The 6’ 9” 20-year-old from Cane Ridge High School in Tennessee is projected right now According to ESPN, as the number three overall selection in the upcoming draft. He’s the Crimson Tide’s best player, averaging 19 points, 8 rebounds and 2 assists per game.
He’s also escorted to NCAA tournament games by an armed security guard due to death threats he’s received.
Earlier this year the rising superstar was involved in a capital murder case that almost cost him his career. On the night of Saturday, January 14 Miller received a text message from former teammate Darius Miles asking him to bring a weapon to a club.
Miles used that same weapon to murder 23-year-old Jamea Jonae Harris early Sunday morning. Harriswas a mother of one and visiting her boyfriend before getting into an altercation at the club with Miles and his friend, Micahel Lynn Davis.
According to Tuscaloosa News, Branden Culpepper of the Tuscaloosa Violent Crimes Unit’s testimony came during a preliminary hearing for Miles and Davis.
Both were charged with capital murder in the death of Harris. According to Alabama state law, capital murder is, by far, the most serious of violent crimes in Alabama. Capital murder is a Class A felony, carrying with it a potential ten years to life-sentence, or even a possible penalty of death.
Since Miller was not directly involved and had no intent or knowledge that the weapon was going to be used illegally that night, he will not be charged, according to his attorney, Jim Standridge, who released a statement in February.
“Brandon never touched the gun, was not involved in its exchange to Mr. Davis in any way, and never knew that illegal activity involving the gun would occur,” the statement read.
The University of Alabama has allowed Miller to continue playing as the case proceeds. Head basketball coach Nate Oates said that the university’s legal team saw no reason to suspend him.

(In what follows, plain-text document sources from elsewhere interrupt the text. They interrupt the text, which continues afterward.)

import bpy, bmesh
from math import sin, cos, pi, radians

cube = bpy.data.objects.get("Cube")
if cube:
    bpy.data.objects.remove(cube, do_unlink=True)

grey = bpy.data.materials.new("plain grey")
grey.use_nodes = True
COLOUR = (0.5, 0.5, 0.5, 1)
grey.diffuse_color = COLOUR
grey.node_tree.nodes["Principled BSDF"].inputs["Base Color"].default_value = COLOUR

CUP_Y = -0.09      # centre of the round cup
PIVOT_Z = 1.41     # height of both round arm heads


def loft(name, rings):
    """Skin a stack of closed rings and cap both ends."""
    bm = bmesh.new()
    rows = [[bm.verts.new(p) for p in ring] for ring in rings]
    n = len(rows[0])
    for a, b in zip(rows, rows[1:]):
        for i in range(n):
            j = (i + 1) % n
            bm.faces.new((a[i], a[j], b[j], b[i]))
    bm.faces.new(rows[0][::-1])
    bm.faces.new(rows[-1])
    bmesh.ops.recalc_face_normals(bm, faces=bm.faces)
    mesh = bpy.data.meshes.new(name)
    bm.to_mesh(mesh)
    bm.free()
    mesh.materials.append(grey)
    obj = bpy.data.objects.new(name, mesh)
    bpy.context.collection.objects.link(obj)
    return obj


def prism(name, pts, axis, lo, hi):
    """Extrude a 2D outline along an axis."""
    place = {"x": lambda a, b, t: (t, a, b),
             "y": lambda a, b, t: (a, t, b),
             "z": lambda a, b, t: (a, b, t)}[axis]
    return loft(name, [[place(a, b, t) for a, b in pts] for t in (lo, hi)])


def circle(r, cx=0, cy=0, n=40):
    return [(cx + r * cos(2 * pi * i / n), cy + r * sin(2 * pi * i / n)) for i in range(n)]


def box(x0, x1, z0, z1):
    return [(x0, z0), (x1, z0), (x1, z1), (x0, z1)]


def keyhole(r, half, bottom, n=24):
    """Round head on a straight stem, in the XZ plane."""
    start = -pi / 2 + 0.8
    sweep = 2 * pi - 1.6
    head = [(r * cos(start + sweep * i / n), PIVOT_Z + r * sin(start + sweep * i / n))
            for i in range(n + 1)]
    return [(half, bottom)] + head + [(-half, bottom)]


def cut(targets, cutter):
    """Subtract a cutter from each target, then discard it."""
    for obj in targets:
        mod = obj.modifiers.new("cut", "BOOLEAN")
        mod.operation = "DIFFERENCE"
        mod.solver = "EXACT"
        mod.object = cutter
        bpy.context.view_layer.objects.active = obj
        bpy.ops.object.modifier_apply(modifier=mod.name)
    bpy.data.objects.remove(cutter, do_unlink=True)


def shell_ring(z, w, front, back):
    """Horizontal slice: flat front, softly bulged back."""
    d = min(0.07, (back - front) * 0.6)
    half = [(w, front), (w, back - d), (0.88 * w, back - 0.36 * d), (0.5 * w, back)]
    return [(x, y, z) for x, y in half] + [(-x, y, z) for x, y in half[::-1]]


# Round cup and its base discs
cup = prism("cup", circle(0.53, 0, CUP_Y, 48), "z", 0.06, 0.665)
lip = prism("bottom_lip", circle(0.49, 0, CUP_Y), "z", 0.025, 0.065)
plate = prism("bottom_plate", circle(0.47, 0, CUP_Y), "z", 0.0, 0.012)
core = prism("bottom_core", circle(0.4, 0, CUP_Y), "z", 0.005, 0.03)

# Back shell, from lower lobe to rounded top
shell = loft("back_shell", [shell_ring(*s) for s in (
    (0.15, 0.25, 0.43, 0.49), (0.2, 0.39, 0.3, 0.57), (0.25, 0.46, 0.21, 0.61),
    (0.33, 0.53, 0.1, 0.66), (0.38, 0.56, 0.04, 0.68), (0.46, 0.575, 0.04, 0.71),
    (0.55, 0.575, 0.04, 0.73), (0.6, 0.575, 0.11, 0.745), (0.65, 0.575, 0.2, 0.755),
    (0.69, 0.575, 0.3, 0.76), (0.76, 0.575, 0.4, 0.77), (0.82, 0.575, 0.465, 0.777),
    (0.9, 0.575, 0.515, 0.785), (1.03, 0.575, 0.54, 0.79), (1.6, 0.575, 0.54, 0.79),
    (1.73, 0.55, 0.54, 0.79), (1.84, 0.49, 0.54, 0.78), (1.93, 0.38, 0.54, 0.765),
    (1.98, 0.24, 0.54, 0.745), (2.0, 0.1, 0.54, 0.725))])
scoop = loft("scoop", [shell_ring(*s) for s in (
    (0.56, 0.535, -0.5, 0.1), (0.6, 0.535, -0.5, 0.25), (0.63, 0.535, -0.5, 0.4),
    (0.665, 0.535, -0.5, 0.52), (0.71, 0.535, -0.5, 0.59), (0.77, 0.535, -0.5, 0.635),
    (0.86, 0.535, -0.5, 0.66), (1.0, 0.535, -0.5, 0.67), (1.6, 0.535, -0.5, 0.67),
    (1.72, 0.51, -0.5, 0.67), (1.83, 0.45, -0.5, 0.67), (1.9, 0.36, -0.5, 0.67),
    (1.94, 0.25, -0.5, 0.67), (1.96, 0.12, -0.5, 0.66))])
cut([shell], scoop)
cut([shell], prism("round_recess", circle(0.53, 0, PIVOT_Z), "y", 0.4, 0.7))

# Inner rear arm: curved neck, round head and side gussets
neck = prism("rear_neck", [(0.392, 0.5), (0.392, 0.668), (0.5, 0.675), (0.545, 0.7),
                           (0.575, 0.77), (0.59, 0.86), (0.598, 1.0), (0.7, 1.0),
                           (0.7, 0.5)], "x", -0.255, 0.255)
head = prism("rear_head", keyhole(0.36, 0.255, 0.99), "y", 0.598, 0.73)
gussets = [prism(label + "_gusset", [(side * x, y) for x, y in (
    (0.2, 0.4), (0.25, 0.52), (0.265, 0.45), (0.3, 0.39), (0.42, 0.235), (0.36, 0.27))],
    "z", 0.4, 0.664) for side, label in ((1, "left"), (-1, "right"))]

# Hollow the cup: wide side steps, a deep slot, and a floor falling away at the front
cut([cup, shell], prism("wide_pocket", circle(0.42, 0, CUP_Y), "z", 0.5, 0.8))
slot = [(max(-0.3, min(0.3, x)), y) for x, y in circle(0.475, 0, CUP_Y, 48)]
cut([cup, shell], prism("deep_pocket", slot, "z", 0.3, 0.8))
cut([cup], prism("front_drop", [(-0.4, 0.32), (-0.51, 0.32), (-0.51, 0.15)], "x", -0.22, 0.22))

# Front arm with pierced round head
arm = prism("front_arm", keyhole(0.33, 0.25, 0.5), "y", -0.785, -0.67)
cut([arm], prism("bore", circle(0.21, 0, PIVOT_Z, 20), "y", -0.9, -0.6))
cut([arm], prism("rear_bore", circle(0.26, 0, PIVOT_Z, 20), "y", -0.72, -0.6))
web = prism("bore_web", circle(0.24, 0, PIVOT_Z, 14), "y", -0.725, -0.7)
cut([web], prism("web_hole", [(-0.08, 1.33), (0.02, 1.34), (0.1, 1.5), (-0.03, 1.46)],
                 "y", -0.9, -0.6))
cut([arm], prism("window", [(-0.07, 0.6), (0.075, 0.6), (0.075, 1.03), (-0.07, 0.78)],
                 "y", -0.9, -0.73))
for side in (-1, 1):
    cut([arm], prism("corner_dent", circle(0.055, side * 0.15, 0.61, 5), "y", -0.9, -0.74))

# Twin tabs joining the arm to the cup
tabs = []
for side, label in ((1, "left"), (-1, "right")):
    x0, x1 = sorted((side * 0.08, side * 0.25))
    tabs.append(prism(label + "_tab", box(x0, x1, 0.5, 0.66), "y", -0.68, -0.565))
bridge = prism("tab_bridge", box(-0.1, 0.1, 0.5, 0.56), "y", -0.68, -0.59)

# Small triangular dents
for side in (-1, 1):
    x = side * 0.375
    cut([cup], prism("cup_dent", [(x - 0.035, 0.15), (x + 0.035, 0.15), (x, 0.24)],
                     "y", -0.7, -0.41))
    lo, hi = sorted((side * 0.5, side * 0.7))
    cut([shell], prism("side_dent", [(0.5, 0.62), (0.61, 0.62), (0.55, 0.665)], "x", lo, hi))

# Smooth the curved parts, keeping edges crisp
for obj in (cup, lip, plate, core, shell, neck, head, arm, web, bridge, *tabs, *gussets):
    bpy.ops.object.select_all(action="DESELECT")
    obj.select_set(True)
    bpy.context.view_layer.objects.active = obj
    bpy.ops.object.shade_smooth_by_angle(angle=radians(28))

“The decision was made in consultation with Tide athletic director Greg Byrne, Alabama school president Stuart Bell and the university’s legal counsel,” Oats told the Associated Press prior to the first round of the NCAA Tournament. They never violated any school policies. They’re fully cooperating witnesses and have been truthful from the minute they met with the police that day. So I’m not sure what they would have been suspended for.”
The decision to play Miller remains controversial. Harris’s mother, DeCarla Cotton, called it “unimaginable” in a USA Today interview. And Riverside men’s basketball coach Brian Strickland called it “a stain on the program.”
“Brandon Miller decided to deliver a gun to a teammate, who then took someone’s life that night,” Strickland said. “The real thing here is why a player has a gun in possession. Why is he on the team?”
Strickland also thinks that, regardless of how it does in the tournament, if players are involved in an incident like this it will take a long time to rebuild a culture of trust.
“In my world, programs are based on their characters,” he said. “As a coach, you can only do so much with players under your wing but outside of school, campus, practice, and games, it is on them. With the amount of time I have with my athletes, I feel as if it is a job to instill high-character athletes in your program, whether they are young men or women.”